If you go for longer than 5 hours between meals you might sometimes need a snack. Most people who eat well balanced meals like on this blog don’t need to snack in-between. But here are some really easy snacks that give you carbohydrates (naturally sugar-containing foods like wholegrains or fruits) alongside protein/good fats (e.g. nuts, yoghurt, humous) for sustained slow-burn energy. Most of these foods are packed with nutrients to help you look and feel your best. Go for organic fruit and veg if you can – it helps promote growth of good bacteria in your tummy. If you don’t have time for breakfast some of these snacks can fit the bill – just make sure you get some fresh fruit/veg in.
- 2 fresh apricots or plums + 4 walnut halves.
- Medium pear + 8 almonds.
- Medium apple + dessertspoon sunflower seeds.
- Nectarine or peach + dessertspoon pumpkin seeds.
- Apple + generous teaspoon almond butter straight from the jar.
- Handful carrot/cucumber sticks or red pepper strips + tablespoon humous.
- 1-2 Nairns/Pattersons rough oatcakes* (available in gluten-free also) + crunchy no-sugar peanut butter.
- 1-2 oatcakes with generous topping of humous or lots of mashed avocado.
- 1-2 oatcakes with thick tahini (ideally a raw brand e.g. Carly’s, from health shops).
- 1-2 oatcakes + cottage cheese and a sprinkle of black pepper.
- Mouthful leftover cooked chicken, smoked fish + an apple, mandarin or pear afterwards.
- Handful berries + 2-3 heaped tbs natural organic yoghurt.
- 2 fresh plums/apricots + 3 heaped tbs dairy-free “yoghurt” e.g. Coyo, Abbot Kinney’s Almond Starter, or unsweetened soya yoghurt.
- Small ripe banana/half large banana blitzed with 1 cup natural yoghurt + generous pinch of turmeric or cinnamon.
- For a treat try a Nakd bar from Tesco/health shops (=nuts + dried fruit).
- For another treat try 1-2 squares of 80% chocolate + dessertspoon sunflower seeds or 8-10 hazelnuts. Not too often though – 70% chocolate still contains added sugar.*Not the sweet biscuit oatcakes which are loaded with sugar.
Now you get the idea – a great snack is a portion of slow-release carb (e.g. oats, whole fruit, carrot sticks) + high quality protein and/or good fats
Why these snacks are better for you

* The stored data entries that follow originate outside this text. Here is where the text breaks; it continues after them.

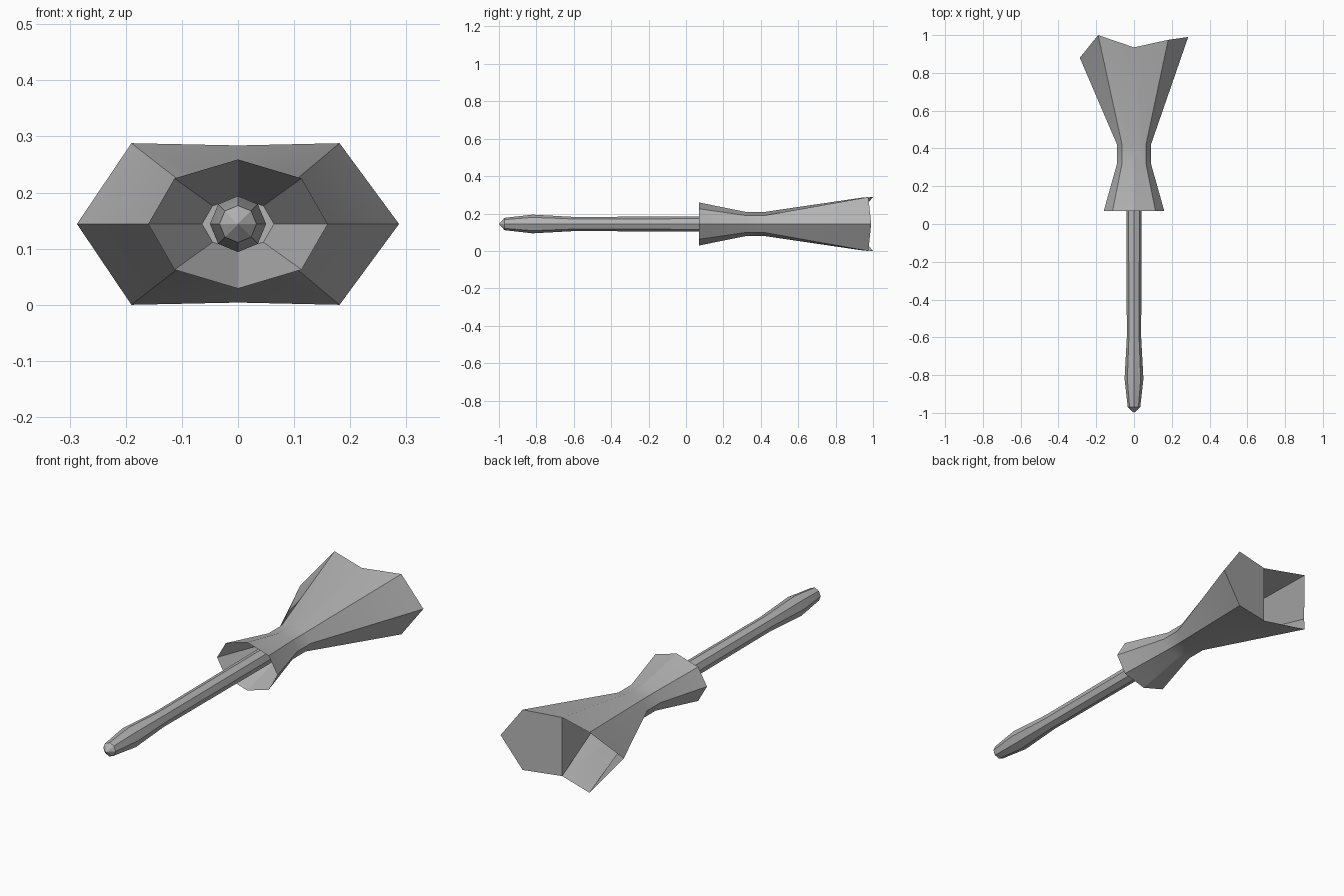
import bpy, bmesh
from math import radians, cos, sin, pi

cube = bpy.data.objects.get("Cube")
if cube:
    bpy.data.objects.remove(cube, do_unlink=True)

AXIS_Z = 0.144
SIDES = 8

grey = bpy.data.materials.new("plain_grey")
grey.use_nodes = True
grey.diffuse_color = (0.45, 0.45, 0.45, 1)
grey.node_tree.nodes["Principled BSDF"].inputs["Base Color"].default_value = grey.diffuse_color


def ring(y, rx, rz):
    """Eight-sided elliptical cross-section, starting at +x."""
    angles = [2 * pi * i / SIDES for i in range(SIDES)]
    return [(rx * cos(a), y, AXIS_Z + rz * sin(a)) for a in angles]


def loft(bm, rings):
    """Skin neighbouring rings with quads."""
    loops = [[bm.verts.new(p) for p in r] for r in rings]
    for a, b in zip(loops, loops[1:]):
        for i in range(SIDES):
            j = (i + 1) % SIDES
            bm.faces.new((a[i], b[i], b[j], a[j]))
    return loops


def finish(name, bm):
    bmesh.ops.remove_doubles(bm, verts=bm.verts, dist=0.0005)
    mesh = bpy.data.meshes.new(name)
    bm.to_mesh(mesh)
    bm.free()
    mesh.materials.append(grey)
    obj = bpy.data.objects.new(name, mesh)
    bpy.context.collection.objects.link(obj)
    bpy.ops.object.select_all(action="DESELECT")
    obj.select_set(True)
    bpy.context.view_layer.objects.active = obj
    bpy.ops.object.shade_smooth_by_angle(angle=radians(30))


# Slim shaft with a swollen, pointed nose
bm = bmesh.new()
profile = [(-1.0, 0), (-0.97, 0.033), (-0.82, 0.05), (-0.6, 0.038), (0.32, 0.041)]
loft(bm, [ring(y, r, r) for y, r in profile])
finish("shaft", bm)

# Flared tail: hollow front cup, narrow waist and wide uneven rear rim
bm = bmesh.new()
rings = [ring(y, 0.16 * s, 0.115 * s)
         for y, s in [(0.32, 0.25), (0.32, 0.4), (0.07, 1), (0.32, 0.56), (0.42, 0.56)]]
rim_x = [0.287, 0.181, 0, -0.19, -0.287, -0.19, 0, 0.181]
rim_y = [0.99, 0.975, 0.935, 1.0, 0.88, 1.0, 0.935, 0.975]
rim_z = [0, 0.144, 0.14, 0.144, 0, -0.144, -0.14, -0.144]
rings.append([(x, y, AXIS_Z + z) for x, y, z in zip(rim_x, rim_y, rim_z)])
loops = loft(bm, rings)
waist, rim = loops[-2], loops[-1]

# One half of the rear is capped, with a slanting wall closing it inside
bm.faces.new([rim[i] for i in (2, 1, 0, 7, 6)])
bm.faces.new((rim[2], rim[6], waist[0]))
finish("flared_tail", bm)
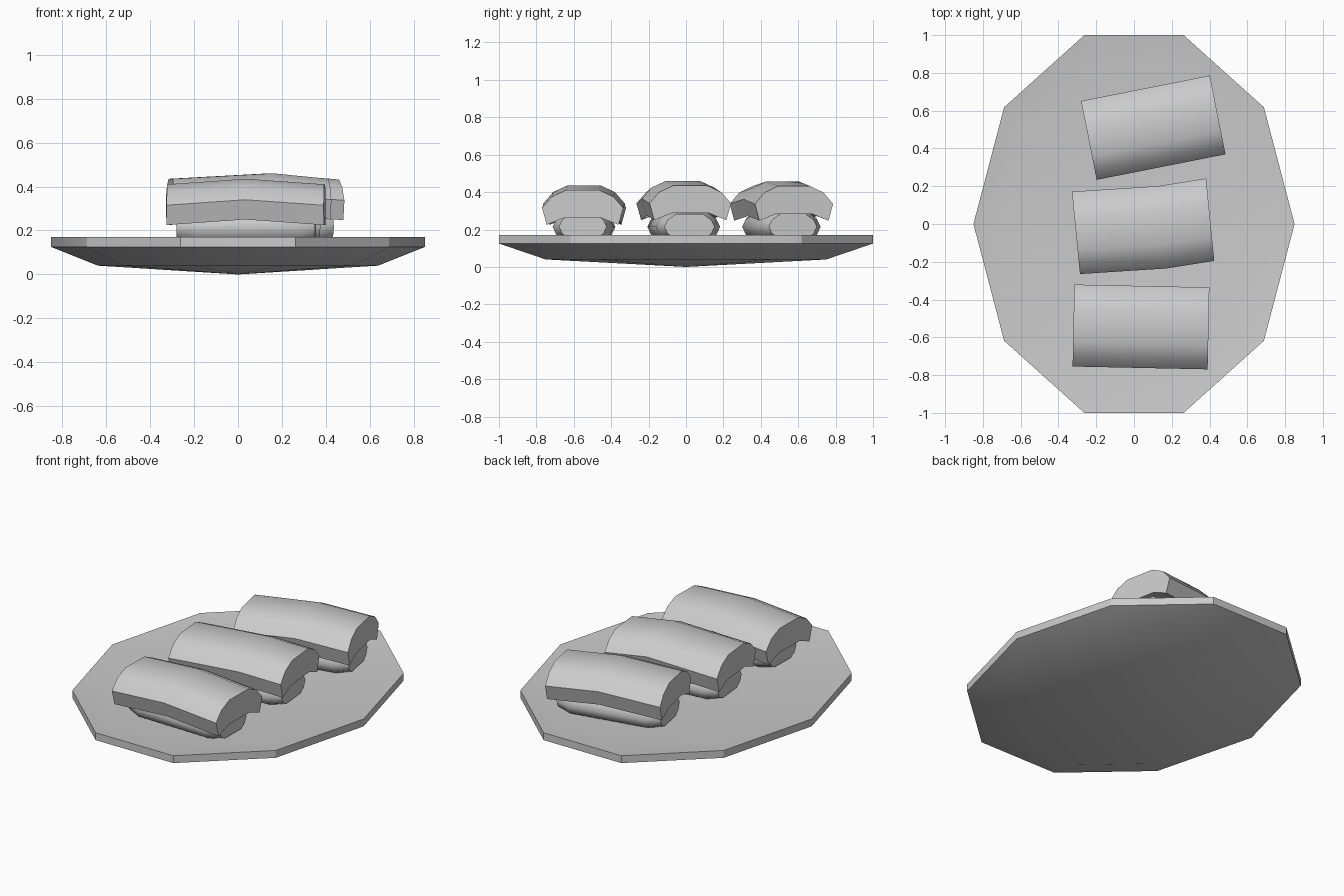
import bpy, math
from mathutils import Matrix

if "Cube" in bpy.data.objects:
    bpy.data.objects.remove(bpy.data.objects["Cube"])


def make_object(name, verts, faces, angle, matrix=None):
    mesh = bpy.data.meshes.new(name)
    mesh.from_pydata(verts, [], faces)
    if matrix:
        mesh.transform(matrix)
    obj = bpy.data.objects.new(name, mesh)
    bpy.context.collection.objects.link(obj)
    bpy.ops.object.select_all(action='DESELECT')
    obj.select_set(True)
    bpy.context.view_layer.objects.active = obj
    bpy.ops.object.mode_set(mode='EDIT')
    bpy.ops.mesh.select_all(action='SELECT')
    bpy.ops.mesh.normals_make_consistent(inside=False)
    bpy.ops.object.mode_set(mode='OBJECT')
    bpy.ops.object.shade_smooth_by_angle(angle=math.radians(angle))
    return obj


def bridge(rings, n):
    """Quads joining successive rings of n vertices."""
    return [(r * n + i, r * n + (i + 1) % n, (r + 1) * n + (i + 1) % n, (r + 1) * n + i)
            for r in range(rings - 1) for i in range(n)]


def loft(name, rings, angle, matrix):
    n = len(rings[0])
    verts = [p for ring in rings for p in ring]
    faces = bridge(len(rings), n)
    faces += [tuple(range(n)), tuple(range(len(verts) - n, len(verts)))]
    return make_object(name, verts, faces, angle, matrix)


# Ten-sided oval plate: lower dish, rim band, slightly sunken top
N = 10
profile = [(0.75, 0.04), (1.0, 0.125), (1.0, 0.17), (0.84, 0.15)]
stretch = 1 / math.sin(math.radians(72))
plate_verts = [(0.85 * s * math.cos(math.tau * i / N),
                stretch * s * math.sin(math.tau * i / N), z)
               for s, z in profile for i in range(N)]
plate_faces = bridge(len(profile), N)
low, high = len(plate_verts), len(plate_verts) + 1
plate_verts += [(0, 0, 0), (0, 0, 0.145)]
top = (len(profile) - 1) * N
for i in range(N):
    j = (i + 1) % N
    plate_faces += [(low, j, i), (high, top + i, top + j)]
make_object("plate", plate_verts, plate_faces, 30)

# Half cross-sections (y, z), mirrored to closed loops
fish_half = [(0.09, 0.41), (0.165, 0.375), (0.217, 0.315), (0.192, 0.225), (0.10, 0.262)]
rice_half = [(0.09, 0.30), (0.145, 0.26), (0.168, 0.215), (0.145, 0.165), (0.10, 0.14)]


def closed(half):
    return half + [(-y, z) for y, z in reversed(half)]


def piece(tag, x, y, turn, length, width, lift, bend_at, bend, rice_width):
    place = Matrix.Translation((x, y, 0)) @ Matrix.Rotation(math.radians(turn), 4, 'Z')
    # Fish slice draped over the rice, raised at its bend
    rings = [[(px, py * width + off, pz + lift + rise) for py, pz in closed(fish_half)]
             for px, off, rise in ((-length / 2, 0, 0), (bend_at, bend, 0.025),
                                   (length / 2, 0, 0))]
    loft("fish_slice_" + tag, rings, 50, place)
    # Rice block, rounded towards its ends
    rings = [[(px, py * rice_width * s, 0.22 + (pz - 0.22) * s) for py, pz in closed(rice_half)]
             for px, s in ((-0.315, 0.78), (-0.23, 1), (0.23, 1), (0.315, 0.78))]
    loft("rice_block_" + tag, rings, 60, place)


piece("front", 0.037, -0.545, -1.2, 0.715, 1.0, 0.0, 0.0, 0.0, 0.97)
piece("middle", 0.048, -0.012, 5.6, 0.714, 1.01, 0.025, 0.10, -0.015, 1.03)
piece("back", 0.102, 0.51, 11.2, 0.695, 0.98, 0.022, 0.03, 0.0, 1.0)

Carbohydrates are foods naturally high in sugars or with added sugars. Grains, root veg (potatoes, carrots) and almost all fruits are high in carbohydrates. Sugar, honey, fruit juice and white grains are even higher so aren’t a great choice in your regular diet. Carbs on their own (even from natural foods) give a quick rise in blood sugar that’s dangerous for your body. This promotes peaks and slumps in energy. But carbs combined with protein/good fats give you a better, longer-lasting slow-burn energy. Protein foods include meat, fish, beans, nuts, seeds, yoghurt, cheese, lentils and chickpeas. Great news if you want to look and feel your best for a long time to come.